Meituan, backed by Chinese social media and gaming firm Tencent Holdings, sold about 480 million primary shares, or 8 percent of its enlarged share capital, at HK$69 ($8.79) each, the people told Reuters.
A source also confirmed to CNBC that the shares were priced at HK$69.
They declined to be identified as details of the pricing have not been published yet.
Beijing-based Meituan didn’t immediately respond to a request for comment on the pricing.
It set a price range of HK$60 to HK$72 per share on Aug. 31.
The company could raise as much as $4.85 billion in total if a 15 percent “greenshoe”, or over-allotment option, is fully exercised after the shares begin trading.

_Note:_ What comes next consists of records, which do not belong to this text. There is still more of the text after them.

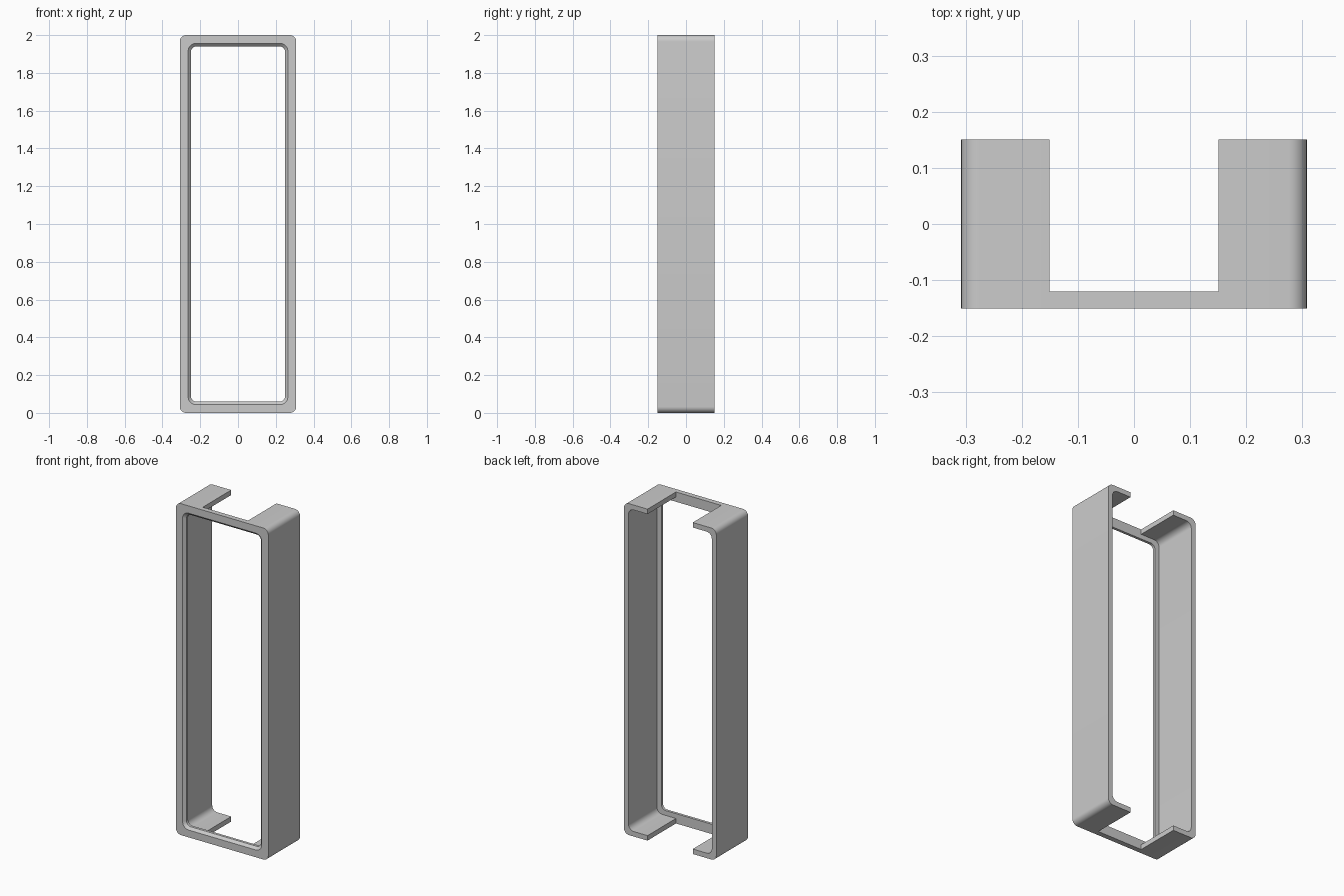
import bpy
import bmesh
from math import cos, sin, pi

cube = bpy.data.objects.get("Cube")
if cube:
    bpy.data.objects.remove(cube, do_unlink=True)

HALF_W, HALF_H, HALF_D = 0.308, 1.0, 0.151
GAP = 0.151            # half width of the open middle in top and bottom
MID = -0.12            # back of the front rim
SEGS = 8               # segments per rounded corner

mat = bpy.data.materials.new("plain_grey")
mat.use_nodes = True
grey = (0.6, 0.6, 0.6, 1)
mat.diffuse_color = grey
mat.node_tree.nodes["Principled BSDF"].inputs["Base Color"].default_value = grey

bm = bmesh.new()


def ring(inset, y, radius):
    """Rounded rectangle, with extra points at the gap on top and bottom."""
    w, h = HALF_W - inset, HALF_H - inset
    verts = []
    for q, (sx, sz) in enumerate([(1, 1), (-1, 1), (-1, -1), (1, -1)]):
        pts = []
        for i in range(SEGS + 1):
            a = (q + i / SEGS) * pi / 2
            pts.append((sx * (w - radius) + radius * cos(a),
                        sz * (h - radius) + radius * sin(a)))
        # gap point ends the arc in even corners and starts it in odd ones
        if q % 2 == 0:
            pts.append((sx * GAP, sz * h))
        else:
            pts.insert(0, (sx * GAP, sz * h))
        verts += [bm.verts.new((x, y, z + HALF_H)) for x, z in pts]
    return verts


outer_front = ring(0, -HALF_D, 0.033)
outer_mid = ring(0, MID, 0.033)
outer_back = ring(0, HALF_D, 0.033)
wall_back = ring(0.03, HALF_D, 0.035)
wall_mid = ring(0.03, MID, 0.035)
lip_back = ring(0.059, MID, 0.03)
lip_mid = ring(0.059, -0.136, 0.03)
lip_front = ring(0.044, -HALF_D, 0.04)

N = len(outer_front)
gaps = {SEGS + 1, 3 * SEGS + 5}    # spans over the top and bottom openings


def band(a, b, spans):
    for i in spans:
        j = (i + 1) % N
        bm.faces.new((a[i], a[j], b[j], b[i]))


everywhere = range(N)
sides = [i for i in everywhere if i not in gaps]

# front rim with chamfered opening
band(outer_mid, outer_front, everywhere)
band(outer_front, lip_front, everywhere)
band(lip_front, lip_mid, everywhere)
band(lip_mid, lip_back, everywhere)
band(lip_back, wall_mid, everywhere)
band(wall_mid, outer_mid, gaps)

# C-shaped side walls
band(wall_mid, wall_back, sides)
band(wall_back, outer_back, sides)
band(outer_back, outer_mid, sides)

# cut ends of the four flanges
for g in gaps:
    for i in (g, g + 1):
        bm.faces.new((outer_mid[i], outer_back[i], wall_back[i], wall_mid[i]))

bmesh.ops.recalc_face_normals(bm, faces=bm.faces)
mesh = bpy.data.meshes.new("open_frame")
bm.to_mesh(mesh)
bm.free()
mesh.materials.append(mat)
frame = bpy.data.objects.new("open_frame", mesh)
bpy.context.collection.objects.link(frame)

bpy.ops.object.select_all(action="DESELECT")
frame.select_set(True)
bpy.context.view_layer.objects.active = frame
bpy.ops.object.shade_smooth_by_angle(angle=pi / 6)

Meituan will use the IPO proceeds to fortify itself against stiff competition from its main competitor, food-delivery platform Ele.me which is backed by China’s biggest e-commerce company Alibaba Group Holding. Both parties are offering heavy discounts to attract new customers.
The IPO is one of the biggest in a packed Hong Kong listing calendar for the coming months, including an expected float of at least $3 billion from bitcoin mining equipment maker Bitmain and an IPO worth up to $1 billion from Chinese movie ticketing platform Maoyan Weying.
Hong Kong has seen a pickup in interest for listings following a market rally early this year and after the exchange introduced new rules designed to attract tech companies by allowing dual-class share structures.
Meituan’s IPO is also the city’s second multi-billion-dollar tech float this year after Chinese smartphone maker Xiaomi Corp’s IPO of $5.4 billion.
But Hong Kong’s stock market has turned, with the benchmark Hang Seng index falling 20 percent from its January peak amid Sino-U.S. trade tensions, and several recent listings, such as Xiaomi’s, have dropped below their IPO prices.
— CNBC’s Emily Tan contributed to this report.